While walking down a lane I saw a family consoling their son saying “why are you crying, don’t behave like a girl”. A five years old boy lost his favourite toy and the first thing he did was, he went to his mother and cried. His first natural response was “crying”. What do you think would have been his mother’s reply? A very simple reply, reply that we all may have thought of while reading that statement “boys don’t cry”. A five years old who has just started learning what are emotions and how to express loss, he is being taught that crying is not for boys. Why do we say crying is not for boys? Why do we have to associate gender to an emotion which is our very first reaction when we step in the world. For the longest time I was not able to cry because according to society it is wrong, it made me look weak. People laughed at me when I cried because apparently when people cry it is perceived to be funny.

We say crying is for weak people. While growing up men are taught not to cry and to find other emotions to deal with their issues. What we don’t realize is crying does not make us feeble it helps us to build a better coping mechanism. There are many ways of addressing how one feels and one of the ways is showing it through tears. When a person cries it shows that they are in touch with their emotions. When men are taught not to cry, they come up with different coping mechanism. Some find positive ways to deal with it and some go to more negative side of emotions.
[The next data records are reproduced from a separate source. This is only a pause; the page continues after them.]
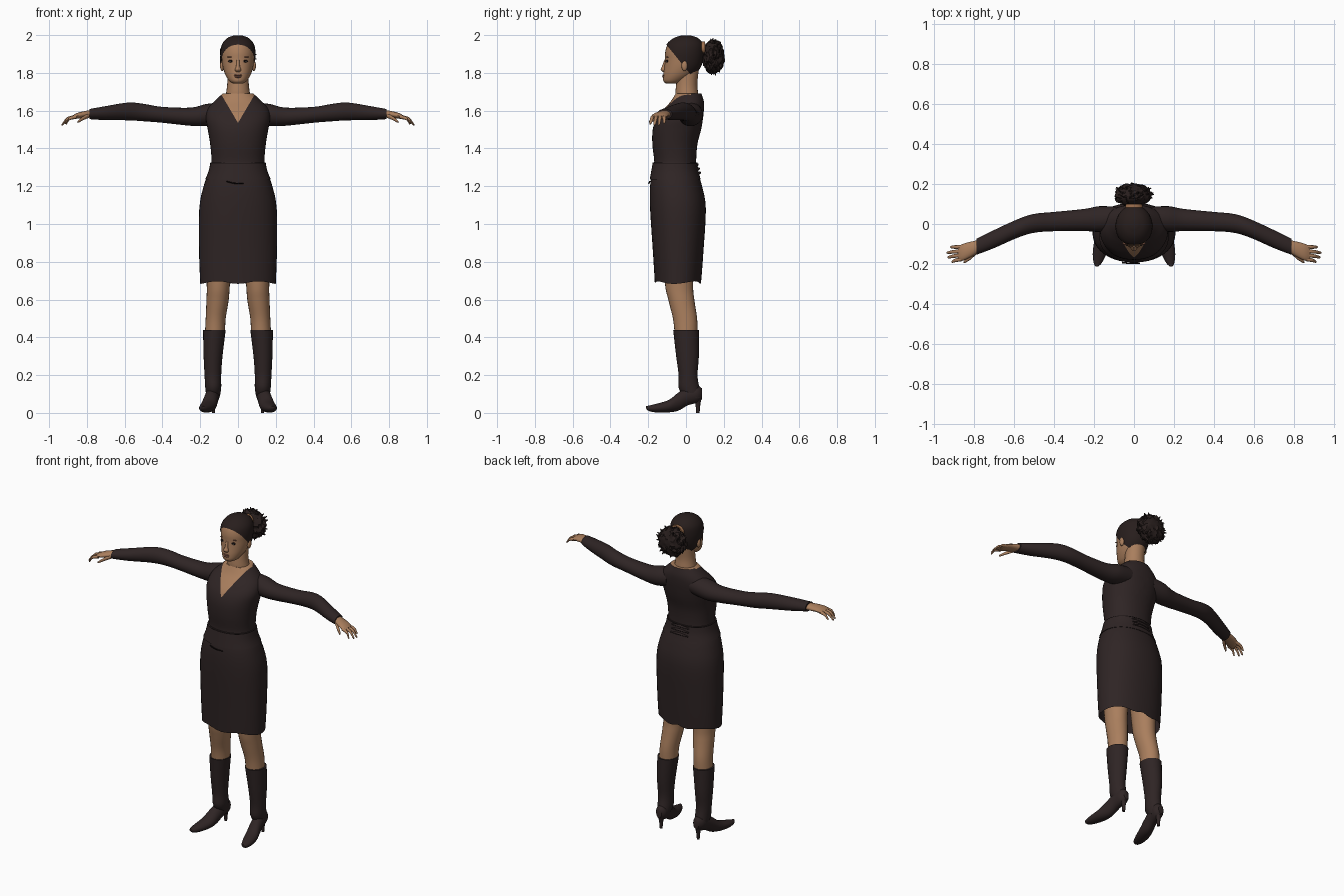
import bpy, bmesh, math, random
from mathutils import Vector

random.seed(4)
cube = bpy.data.objects.get("Cube")
if cube:
    bpy.data.objects.remove(cube, do_unlink=True)


def material(name, r, g, b):
    m = bpy.data.materials.new(name)
    m.use_nodes = True
    m.diffuse_color = (r, g, b, 1)
    bsdf = m.node_tree.nodes["Principled BSDF"]
    bsdf.inputs["Base Color"].default_value = (r, g, b, 1)
    bsdf.inputs["Roughness"].default_value = 0.8
    return m


SKIN = material("skin brown", 0.40, 0.21, 0.11)
CLOTH = material("dark cloth", 0.028, 0.018, 0.018)
SEAM = material("seam black", 0.008, 0.005, 0.005)
HAIR = material("dark hair", 0.021, 0.013, 0.012)
LIPS = material("lip brown", 0.24, 0.10, 0.065)
WHITE = material("eye white", 0.55, 0.5, 0.45)
TIE = material("hair tie tan", 0.36, 0.17, 0.08)


def finish(bm, name, mats, angle=50):
    bmesh.ops.recalc_face_normals(bm, faces=bm.faces)
    mesh = bpy.data.meshes.new(name)
    bm.to_mesh(mesh)
    bm.free()
    for m in mats:
        mesh.materials.append(m)
    obj = bpy.data.objects.new(name, mesh)
    bpy.context.collection.objects.link(obj)
    bpy.ops.object.select_all(action="DESELECT")
    obj.select_set(True)
    bpy.context.view_layer.objects.active = obj
    if angle:
        bpy.ops.object.shade_smooth_by_angle(angle=math.radians(angle))
    return obj


def spline(rows, steps):
    """Smoothly fill in rows between the given sections."""
    rows = [Vector(r) for r in rows]
    out = []
    for i in range(len(rows) - 1):
        p0, p1 = rows[max(i - 1, 0)], rows[i]
        p2, p3 = rows[i + 1], rows[min(i + 2, len(rows) - 1)]
        for k in range(steps):
            t = k / steps
            out.append(p1 + ((p2 - p0) * t + (2 * p0 - 5 * p1 + 4 * p2 - p3) * t * t
                             + (3 * p1 - p0 - 3 * p2 + p3) * t ** 3) / 2)
    return out + [rows[-1]]


def loft(rows, axis="z", side=1, sides=24, steps=4, power=2, caps=(True, True)):
    """Rows are (position along axis, centre a, centre b, radius a, radius b)."""
    bm = bmesh.new()
    rings = []
    for t, a, b, ra, rb in spline(rows, steps):
        ring = []
        for i in range(sides):
            w = math.tau * i / sides
            c, s = math.cos(w), math.sin(w)
            u = a + max(ra, .001) * math.copysign(abs(c) ** (2 / power), c)
            v = b + max(rb, .001) * math.copysign(abs(s) ** (2 / power), s)
            x, y, z = {"x": (t, u, v), "y": (u, t, v), "z": (u, v, t)}[axis]
            ring.append(bm.verts.new((side * x, y, z)))
        rings.append(ring)
    for lo, hi in zip(rings, rings[1:]):
        for i in range(sides):
            j = (i + 1) % sides
            bm.faces.new((lo[i], lo[j], hi[j], hi[i]))
    for ring, wanted in zip((rings[0], rings[-1]), caps):
        if wanted:
            bm.faces.new(ring)
    return bm


def cut(bm, point, normal, **options):
    geom = bm.verts[:] + bm.edges[:] + bm.faces[:]
    bmesh.ops.bisect_plane(bm, geom=geom, plane_co=point, plane_no=normal, **options)


def ball(name, centre, size, mat):
    bm = bmesh.new()
    bmesh.ops.create_uvsphere(bm, u_segments=16, v_segments=10, radius=1)
    for v in bm.verts:
        v.co = Vector(p * s + c for p, s, c in zip(v.co, size, centre))
    return finish(bm, name, [mat])


def front_back(rows):
    """Turn (z, front y, back y, half width) into loft rows."""
    return [(z, 0, (f + b) / 2, w, (b - f) / 2) for z, f, b, w in rows]


# Dress body, with the neckline cut into its front
body = front_back([
    (.69, -.165, .08, .2), (.85, -.175, .092, .206), (1.08, -.19, .105, .205),
    (1.2, -.19, .085, .182), (1.28, -.178, .06, .152), (1.33, -.168, .054, .14),
    (1.42, -.178, .06, .147), (1.5, -.176, .08, .16), (1.56, -.155, .09, .17),
    (1.61, -.115, .095, .16), (1.65, -.08, .094, .125), (1.69, -.055, .082, .082)])
bm = loft(body, sides=40, power=2.2, caps=(False, True))
SLOPE, V_BOTTOM = 1.7, 1.535
for s in (1, -1):
    cut(bm, (0, 0, V_BOTTOM), (-s * SLOPE, 0, 1))
for f in bm.faces:
    c = f.calc_center_median()
    if c.z > V_BOTTOM + SLOPE * abs(c.x) and c.y < .03:
        f.material_index = 1
for v in bm.verts:
    if v.co.z < .7:
        v.co.z += .007 * math.sin(5 * math.atan2(v.co.y, v.co.x))
finish(bm, "dress", [CLOTH, SKIN])

# Waist sash with seam lines, a front fold and gathers at the back
sash = front_back([(1.235, -.192, .078, .174), (1.28, -.184, .066, .156),
                   (1.325, -.176, .06, .146)])
finish(loft(sash, sides=40, power=2.2), "waist_sash", [CLOTH], 30)
seam = front_back([(1.318, -.177, .061, .147), (1.323, -.177, .061, .147)])
finish(loft(seam, sides=40, power=2.2, steps=1), "sash_seam", [SEAM])
fold = [(-.06, -.192, 1.225, .004, .003), (-.02, -.196, 1.216, .004, .003),
        (.03, -.196, 1.214, .003, .002)]
finish(loft(fold, "x", sides=8), "front_fold", [SEAM])
for i in range(3):
    z = 1.265 + .022 * i
    y = .073 - .006 * i
    gather = [(-.06, y - .006, z, .004, .004), (0, y, z + .006, .007, .007),
              (.06, y - .006, z, .004, .004)]
    finish(loft(gather, "x", sides=8), "back_gather", [CLOTH])

# Neck and head
neck = [(1.62, 0, .012, .08, .05), (1.68, 0, .005, .066, .06),
        (1.74, 0, .004, .057, .056), (1.82, 0, .012, .057, .056)]
finish(loft(neck), "neck", [SKIN])
skull = front_back([
    (1.743, -.105, -.045, .026), (1.757, -.12, -.01, .046), (1.79, -.12, .04, .067),
    (1.83, -.115, .073, .08), (1.87, -.111, .086, .086), (1.91, -.11, .09, .088),
    (1.95, -.097, .086, .08), (1.98, -.062, .06, .054), (1.994, -.02, .02, .018)])
finish(loft(skull, sides=32), "head", [SKIN])

# Swept-back hair cap, trimmed along the hairline
bm = loft(skull, sides=32)
middle = Vector((0, 0, 1.89))
for v in bm.verts:
    v.co = middle + (v.co - middle) * 1.05
cut(bm, (0, -.1, 1.945), (0, 1.24, 1), clear_inner=True)
finish(bm, "hair_cap", [HAIR])

# Tied bun with ragged strands
bm = bmesh.new()
bmesh.ops.create_icosphere(bm, subdivisions=4, radius=1)
for v in bm.verts:
    ripple = .93 + .05 * math.sin(9 * math.atan2(v.co.x, v.co.z) + 5 * v.co.y)
    k = ripple * random.uniform(.92, 1.06)
    v.co = Vector((v.co.x * .097 - .006, v.co.y * .062, v.co.z * .095)) * k
    v.co += Vector((0, .145, 1.885))
finish(bm, "hair_bun", [HAIR], 35)
for i in range(26):
    w = math.tau * i / 26
    out = Vector((math.sin(w), random.uniform(-.1, .5), math.cos(w))).normalized()
    bm = bmesh.new()
    bmesh.ops.create_cone(bm, segments=5, radius1=.012, radius2=.002, depth=.035)
    turn = out.to_track_quat("Z", "Y")
    for v in bm.verts:
        v.co = turn @ v.co + Vector((0, .14, 1.885)) + out * .082
    finish(bm, "bun_strand", [HAIR], 0)
tie = [(.075, 0, 1.93, .045, .035), (.1, 0, 1.932, .04, .034)]
finish(loft(tie, "y"), "hair_tie", [TIE])

# Nose and mouth
nose = [(1.805, 0, -.114, .012, .008), (1.818, 0, -.119, .016, .015),
        (1.835, 0, -.115, .01, .012), (1.87, 0, -.108, .007, .006)]
finish(loft(nose, sides=12), "nose", [SKIN])
ball("upper_lip", (0, -.117, 1.788), (.021, .008, .005), LIPS)
ball("lower_lip", (0, -.117, 1.779), (.018, .009, .006), LIPS)

for s, label in ((1, "left"), (-1, "right")):
    # Eye, brow and ear
    ball(label + "_eye_rim", (s * .036, -.099, 1.862), (.016, .007, .0075), SEAM)
    ball(label + "_eye_white", (s * .036, -.102, 1.861), (.011, .0055, .004), WHITE)
    ball(label + "_iris", (s * .036, -.104, 1.861), (.0045, .005, .0045), SEAM)
    ball(label + "_brow", (s * .038, -.098, 1.884), (.02, .006, .003), LIPS)
    ball(label + "_ear", (s * .084, -.008, 1.838), (.011, .016, .028), SKIN)

    # Sleeve
    sleeve = [(.08, .03, 1.59, .055, .055), (.17, .025, 1.577, .064, .058),
              (.25, .02, 1.568, .055, .048), (.4, .012, 1.578, .048, .042),
              (.5, .003, 1.59, .047, .046), (.58, -.022, 1.596, .046, .047),
              (.7, -.076, 1.587, .045, .037), (.785, -.113, 1.582, .04, .027)]
    finish(loft(sleeve, "x", s), label + "_sleeve", [CLOTH])

    # Hand, fingers and thumb
    palm = [(.76, -.105, 1.583, .028, .02), (.8, -.121, 1.581, .036, .019),
            (.85, -.14, 1.573, .042, .015), (.878, -.147, 1.563, .036, .01)]
    finish(loft(palm, "x", s, sides=16), label + "_palm", [SKIN])
    tips = ((.918, -.115, 1.537), (.935, -.143, 1.528), (.931, -.166, 1.528), (.912, -.188, 1.533))
    for i, (x, y, z) in enumerate(tips):
        root = -.115 - .02 * i
        finger = [(.855, root, 1.568, .01, .01), ((.87 + x) / 2, (root + y) / 2, 1.558, .009, .009),
                  (x - .005, y, z, .006, .006), (x, y, z - .002, .002, .002)]
        finish(loft(finger, "x", s, sides=10), label + "_finger", [SKIN])
    thumb = [(.785, -.135, 1.575, .014, .012), (.815, -.165, 1.562, .012, .011),
             (.845, -.187, 1.543, .008, .007), (.85, -.19, 1.54, .003, .003)]
    finish(loft(thumb, "x", s, sides=10), label + "_thumb", [SKIN])

    # Bare leg
    leg = [(.95, .1, -.04, .08, .09), (.69, .104, -.037, .062, .075),
           (.6, .108, -.025, .059, .069), (.5, .118, -.005, .053, .064),
           (.42, .122, 0, .053, .06)]
    finish(loft(leg, side=s), label + "_leg", [SKIN])

    # Heeled boot: shaft, pointed foot and thin heel
    shaft = [(.44, .125, 0, .06, .068), (.3, .132, .008, .05, .06),
             (.2, .133, .011, .044, .05), (.13, .131, .017, .042, .055),
             (.08, .132, .04, .034, .045)]
    finish(loft(shaft, side=s), label + "_boot_shaft", [CLOTH])
    foot = [(-.212, .185, .03, .006, .006), (-.195, .181, .024, .02, .015),
            (-.15, .172, .026, .034, .024), (-.09, .158, .036, .041, .033),
            (-.04, .146, .06, .038, .048), (.01, .137, .088, .036, .048),
            (.06, .131, .1, .035, .046), (.086, .13, .1, .018, .028)]
    finish(loft(foot, "y", s), label + "_boot_foot", [CLOTH])
    heel = [(.085, .13, .062, .024, .022), (.045, .13, .063, .012, .013),
            (0, .13, .063, .008, .009)]
    finish(loft(heel, side=s, sides=12), label + "_boot_heel", [CLOTH])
Most men when do not find a healthy vent out system they resort to aggression.

It is an established fact that crying helps in releasing stress and people tend to feel better after crying. When we tell a person, specifically a boy not to cry we are taking away their right to experience one of the most important emotions. When a person is raised in a manner where he is void of a particular coping mechanism then he will be prey to more violent coping mechanism. When parents see their boy crying, they say don’t be a girl. That boy by crying was letting go of pent up anger or may be frustration. When parents take away his right to cry he will be forced to go towards something violent in order to let go of this feeling of anger. Instead of dealing it with positive emotion he will start throwing things and breaking them. Parents will be angry and would look down on this behaviour but still by the time parents realize their child would have already developed negative coping mechanism.

A person boasting “I have not cried in years” is not something to be proud of. We need to acknowledge that crying is an emotion which is psychologically produced in a body and blocking this emotion leads to mental health issues. Crying is not only a way to release stress but it also shows that a person is able to address his emotions. A person who is able to cry is actually a strong person which is perceived to be as contrary by others.

Crying is not a gender based emotion. Tears do not say that, “I will not drop down your eyes because you are a man, men don’t cry”. Let us face the fact that crying is for all and it is a much better way of dealing with issues rather than shouting on people around or breaking things. Let’s us not say man up when people cry, let us give them their space to cry in peace and move on over any loss. Crying does not make us fragile, it is the first step in grieving process.